“Please, Do Mind The Gap.” is the first solo exhibition in China by Swiss artist June Fischer. This exhibition encompasses multidimensional creations in photography, sculpture, installation, and literature. Fischer’s artworks are interdisciplinary, using multiple materials and mediums. While materiality has boundaries, the ways in which things connect have no limitations. Symbols that hover above the surface are awakened as separate entities. The recombination of different materials and elements generates entirely new contexts, allowing us to find fresh interpretations beyond conventional understanding.
In the first part of the exhibition, June uses automatic writing to create the script “Stuzzicadenti,” combining words written unconsciously. Stripped of its context or anticipated possibilities, this manuscript reflects the complex fusion of June’s memories, emotions, and associations. Her artworks extract words from it, attempting to present them in a tangible form.
“How do you preserve a video or performance? What forms of expression can represent a video? How can you present it in a non-traditional way? And how can you integrate it into your work? Where do the boundaries between sculpture, painting, and video art lie?” These are questions June constantly asks herself, inspiring her to experiment and transcend these boundaries.
The modular presentation of ceramic pieces in the exhibition stems from June’s fictional narrative, where patterns from screen printing and sculptures intertwine. Chaotic imagery blends with the interaction and diffusion among different materials and textures. Frames typically used to restrict and contain images are deconstructed, breaking the space between two surfaces and extending the boundaries.
In the second part of the exhibition, the artist reconnects with her childhood dream of becoming a marine biologist and explores detailed studies of bare branches. Based on her selection of different species, June showcases the captivating optical features of caterpillars, which often emit toxic signals to deter predators. She imparts lifelike characteristics onto lifeless, rigid ceramic organisms.
Caterpillars serve as the theme in the new works, symbolizing transient embodiments and emphasizing the process of transformation, reminding us of unchangeable destinies. The artist reflects on human desires, the perception of individual beauty, and the futile attempts to preserve moments that are fleeting.
Everything we are trained to comprehend can be explained. However, at this very moment, all interpretations seem futile and foolish. The meanings, boundaries, spaces, and time of chaotic materials, images, and videos are being shattered and recombined. Perhaps we do not need everything to have attached meanings or a complete plan, nor do we require things to be in their correct positions. Right now, we have our own rules, our own grammar, and our own spirit.
Written by Xie Yu and Sean Tien

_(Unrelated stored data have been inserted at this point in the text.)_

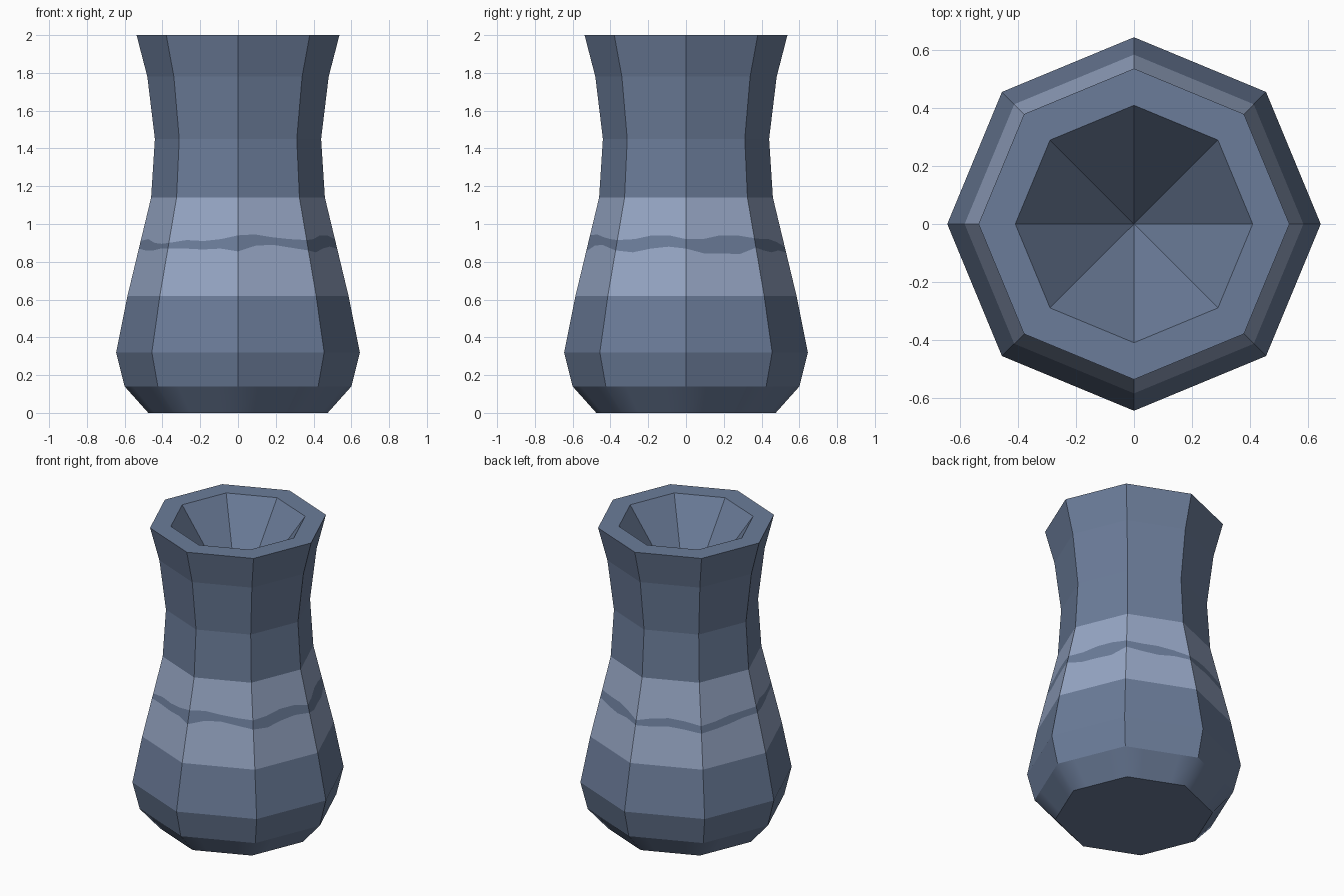
import bpy, bmesh, math

if "Cube" in bpy.data.objects:
    bpy.data.objects.remove(bpy.data.objects["Cube"])

SIDES, SUB = 8, 4
N = SIDES * SUB

# Outer profile (radius, height), bottom to rim, then the inner lip
LOWER = [(0.475, 0.0), (0.60, 0.14), (0.645, 0.32), (0.585, 0.62)]
UPPER = [(0.46, 1.14), (0.44, 1.45), (0.48, 1.78), (0.537, 2.0), (0.41, 2.0)]
INNER_DEPTH = 1.43

# Edges of the hand-painted wavy line, starting at -x and going round by the front
WAVE_TOP = [.91, .92, .90, .895, .90, .915, .91, .92, .94, .945, .93, .92, .915, .92, .94, .94,
            .92, .92, .94, .94, .925, .92, .92, .905, .88, .90, .91, .90, .88, .885, .90, .905]
WAVE_LOW = [.87, .86, .86, .87, .87, .87, .865, .87, .855, .885, .89, .875, .86, .85, .87, .88,
            .87, .845, .845, .84, .875, .86, .85, .86, .85, .85, .86, .85, .835, .84, .85, .865]


def material(name, rgb):
    m = bpy.data.materials.new(name)
    m.diffuse_color = (*rgb, 1)
    m.use_nodes = True
    m.node_tree.nodes["Principled BSDF"].inputs["Base Color"].default_value = m.diffuse_color
    return m


def point(i, r, z):
    """Point i of N on a regular octagon of corner radius r."""
    side, t = divmod(i, SUB)
    t /= SUB
    a = math.pi + side * math.tau / SIDES
    b = a + math.tau / SIDES
    return (r * ((1 - t) * math.cos(a) + t * math.cos(b)),
            r * ((1 - t) * math.sin(a) + t * math.sin(b)), z)


def band_radius(z):
    (r0, z0), (r1, z1) = LOWER[-1], UPPER[0]
    return r0 + (r1 - r0) * (z - z0) / (z1 - z0)


bm = bmesh.new()
rings = [[bm.verts.new(point(i, r, z)) for i in range(N)] for r, z in LOWER]
for wave in (WAVE_LOW, WAVE_TOP):
    rings.append([bm.verts.new(point(i, band_radius(wave[i]), wave[i])) for i in range(N)])
rings += [[bm.verts.new(point(i, r, z)) for i in range(N)] for r, z in UPPER]

# Walls: light band above and below the wavy line, rounded foot
for k in range(len(rings) - 1):
    for i in range(N):
        j = (i + 1) % N
        f = bm.faces.new((rings[k][i], rings[k][j], rings[k + 1][j], rings[k + 1][i]))
        f.material_index = 1 if k in (3, 5) else 0
        f.smooth = k == 0

# Base and conical hollow
bm.faces.new(list(reversed(rings[0])))
apex = bm.verts.new((0, 0, INNER_DEPTH))
for i in range(N):
    bm.faces.new((rings[-1][i], rings[-1][(i + 1) % N], apex))

# Merge the helper columns back into flat facets, keeping the painted outlines
bmesh.ops.dissolve_limit(bm, angle_limit=math.radians(0.5), verts=bm.verts[:],
                         edges=bm.edges[:], delimit={'MATERIAL'})
# Only the facets around the foot blend into each other
for e in bm.edges:
    e.smooth = all(f.smooth for f in e.link_faces)

mesh = bpy.data.meshes.new("vase")
bm.to_mesh(mesh)
bm.free()
mesh.materials.append(material("slate blue glaze", (0.147, 0.202, 0.319)))
mesh.materials.append(material("pale blue band", (0.305, 0.381, 0.552)))
vase = bpy.data.objects.new("vase", mesh)
bpy.context.collection.objects.link(vase)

June Fischer was born in August 1995 in Zurich, Switzerland. This is also where she currently lives and works as an independent artist. While in recent years Fischer has developed a strong interest in refining her technical skills in ceramic craftsmanship, her artistic practice is highly multidisciplinary and encompasses media such as photography, sculpture, installation as well as writing and audiovi- sual work. As such, she seeks to transcend and challenge the boundaries between fixed categories whilst experimenting with the interplay between different forms of presentation and materials.
Fischer’s versatile approach of expression is highly reflected in her works and evokes the state of dissociation. We all desperately yearn to hold on to something, don’t we? Solid lines between distinct media and context are deliberately blurred by a playful overlay.